== Exercise directions ==
Omit the pictures. Print each entry below exactly.

== Data supplied ==
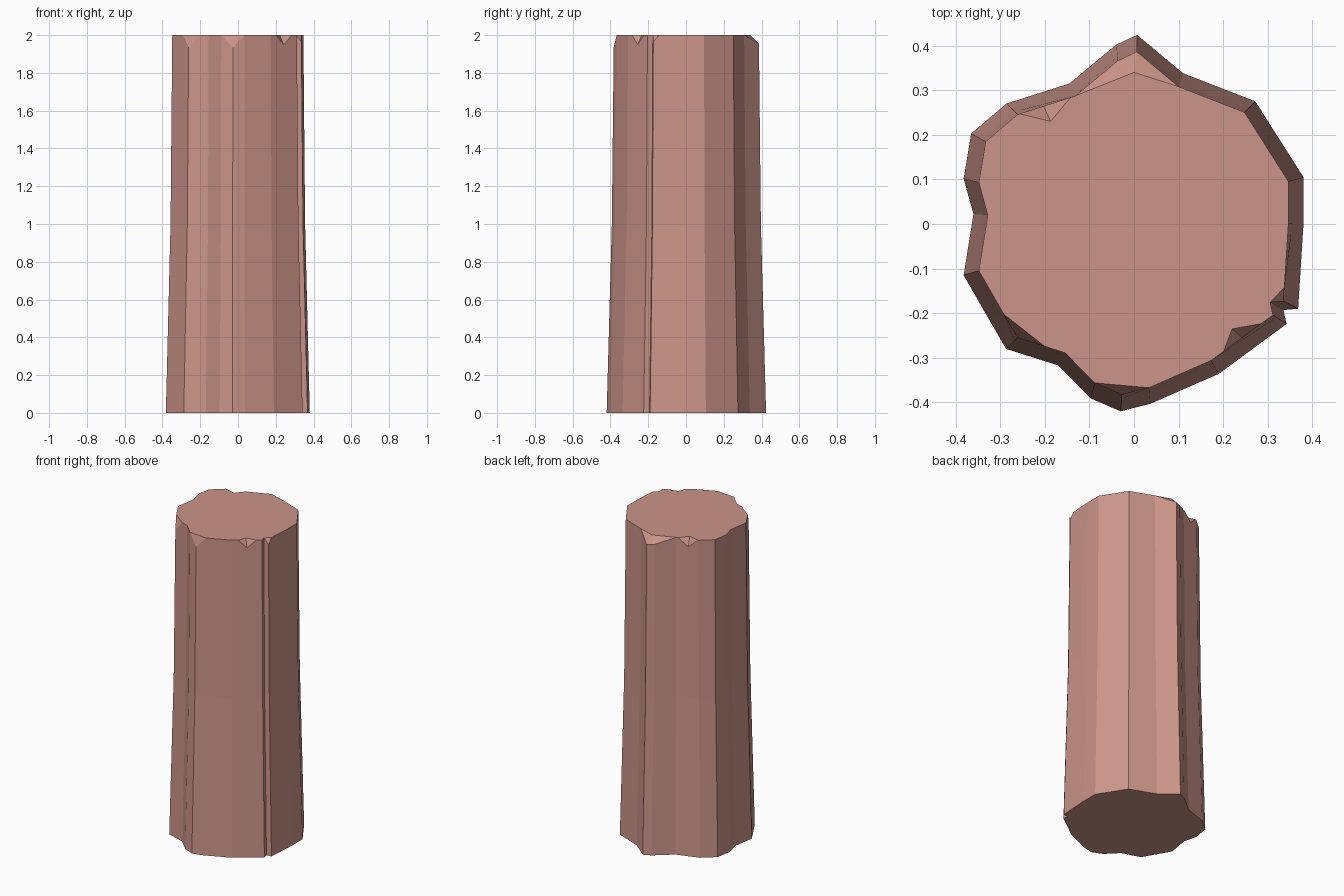
import bpy, bmesh, math

if "Cube" in bpy.data.objects:
    bpy.data.objects.remove(bpy.data.objects["Cube"])

# Irregular footprint of the stump, counterclockwise
OUTLINE = [(.38, .105), (.272, .275), (.11, .338), (.007, .424), (-.04, .402),
           (-.145, .315), (-.286, .27), (-.365, .203), (-.382, .102), (-.36, .022),
           (-.382, -.115), (-.287, -.28), (-.17, -.317), (-.097, -.391), (-.03, -.42),
           (.037, -.403), (.19, -.336), (.342, -.224), (.335, -.193), (.368, -.19),
           (.38, 0)]
N = len(OUTLINE)
MID, TOP, HEIGHT = .935, .911, 2.0

# Rim chips: start, lowered points, end (fractional corner positions), inner point
CHIPS = [
    (2, [(3, 1.955), (4, 1.96)], 5, (0, .34)),
    (5.08, [(5.55, 1.95)], 5.97, (-.187, .23)),
    (10.65, [(11, 1.935)], 11.58, None),
    (13, [(14, 1.935)], 15, None),
    (16.2, [(16.5, 1.95)], 16.81, (.22, -.235)),
    (18, [(19, 1.965)], 19.18, None),
]


def rim_xy(s):
    i = int(math.floor(s))
    t = s - i
    a, b = OUTLINE[i % N], OUTLINE[(i + 1) % N]
    return [TOP * (p + (q - p) * t) for p, q in zip(a, b)]


bm = bmesh.new()

# Base and middle rings, with a stronger flare in the lower half
base = [bm.verts.new((x, y, 0)) for x, y in OUTLINE]
mid = [bm.verts.new((x * MID, y * MID, 1)) for x, y in OUTLINE]

# Rim points, including the chips
heights = {i: HEIGHT for i in range(N)}
for start, lows, end, inner in CHIPS:
    heights[start] = heights[end] = HEIGHT
    heights.update(dict(lows))
rim = {s: bm.verts.new((*rim_xy(s), heights[s])) for s in sorted(heights)}

# Bark walls
for i in range(N):
    j = (i + 1) % N
    bm.faces.new([base[i], base[j], mid[j], mid[i]])
    upper = [rim[s] for s in rim if i <= s < i + 1] + [rim[j]]
    bm.faces.new([mid[i], mid[j]] + upper[::-1])

# Chip facets
inner_verts = {}
for start, lows, end, inner in CHIPS:
    chain = [rim[start]] + [rim[s] for s, z in lows] + [rim[end]]
    if inner:
        centre = bm.verts.new((*inner, HEIGHT))
        inner_verts[start] = centre
        for a, b in zip(chain, chain[1:]):
            bm.faces.new([a, b, centre])
    else:
        bm.faces.new(chain)

# Flat cut top and underside
cap = []
for s, v in rim.items():
    if heights[s] == HEIGHT:
        cap.append(v)
        if s in inner_verts:
            cap.append(inner_verts[s])
bm.faces.new(cap)
bm.faces.new(base[::-1])
bmesh.ops.recalc_face_normals(bm, faces=bm.faces)

mesh = bpy.data.meshes.new("trunk")
bm.to_mesh(mesh)
bm.free()
trunk = bpy.data.objects.new("trunk", mesh)
bpy.context.collection.objects.link(trunk)

mat = bpy.data.materials.new("bark")
mat.diffuse_color = (.60, .30, .25, 1)
mat.use_nodes = True
mat.node_tree.nodes["Principled BSDF"].inputs["Base Color"].default_value = mat.diffuse_color
mesh.materials.append(mat)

== Exercise response ==
import bpy, bmesh, math

if "Cube" in bpy.data.objects:
    bpy.data.objects.remove(bpy.data.objects["Cube"])

# Irregular footprint of the stump, counterclockwise
OUTLINE = [(.38, .105), (.272, .275), (.11, .338), (.007, .424), (-.04, .402),
           (-.145, .315), (-.286, .27), (-.365, .203), (-.382, .102), (-.36, .022),
           (-.382, -.115), (-.287, -.28), (-.17, -.317), (-.097, -.391), (-.03, -.42),
           (.037, -.403), (.19, -.336), (.342, -.224), (.335, -.193), (.368, -.19),
           (.38, 0)]
N = len(OUTLINE)
MID, TOP, HEIGHT = .935, .911, 2.0

# Rim chips: start, lowered points, end (fractional corner positions), inner point
CHIPS = [
    (2, [(3, 1.955), (4, 1.96)], 5, (0, .34)),
    (5.08, [(5.55, 1.95)], 5.97, (-.187, .23)),
    (10.65, [(11, 1.935)], 11.58, None),
    (13, [(14, 1.935)], 15, None),
    (16.2, [(16.5, 1.95)], 16.81, (.22, -.235)),
    (18, [(19, 1.965)], 19.18, None),
]


def rim_xy(s):
    i = int(math.floor(s))
    t = s - i
    a, b = OUTLINE[i % N], OUTLINE[(i + 1) % N]
    return [TOP * (p + (q - p) * t) for p, q in zip(a, b)]


bm = bmesh.new()

# Base and middle rings, with a stronger flare in the lower half
base = [bm.verts.new((x, y, 0)) for x, y in OUTLINE]
mid = [bm.verts.new((x * MID, y * MID, 1)) for x, y in OUTLINE]

# Rim points, including the chips
heights = {i: HEIGHT for i in range(N)}
for start, lows, end, inner in CHIPS:
    heights[start] = heights[end] = HEIGHT
    heights.update(dict(lows))
rim = {s: bm.verts.new((*rim_xy(s), heights[s])) for s in sorted(heights)}

# Bark walls
for i in range(N):
    j = (i + 1) % N
    bm.faces.new([base[i], base[j], mid[j], mid[i]])
    upper = [rim[s] for s in rim if i <= s < i + 1] + [rim[j]]
    bm.faces.new([mid[i], mid[j]] + upper[::-1])

# Chip facets
inner_verts = {}
for start, lows, end, inner in CHIPS:
    chain = [rim[start]] + [rim[s] for s, z in lows] + [rim[end]]
    if inner:
        centre = bm.verts.new((*inner, HEIGHT))
        inner_verts[start] = centre
        for a, b in zip(chain, chain[1:]):
            bm.faces.new([a, b, centre])
    else:
        bm.faces.new(chain)

# Flat cut top and underside
cap = []
for s, v in rim.items():
    if heights[s] == HEIGHT:
        cap.append(v)
        if s in inner_verts:
            cap.append(inner_verts[s])
bm.faces.new(cap)
bm.faces.new(base[::-1])
bmesh.ops.recalc_face_normals(bm, faces=bm.faces)

mesh = bpy.data.meshes.new("trunk")
bm.to_mesh(mesh)
bm.free()
trunk = bpy.data.objects.new("trunk", mesh)
bpy.context.collection.objects.link(trunk)

mat = bpy.data.materials.new("bark")
mat.diffuse_color = (.60, .30, .25, 1)
mat.use_nodes = True
mat.node_tree.nodes["Principled BSDF"].inputs["Base Color"].default_value = mat.diffuse_color
mesh.materials.append(mat)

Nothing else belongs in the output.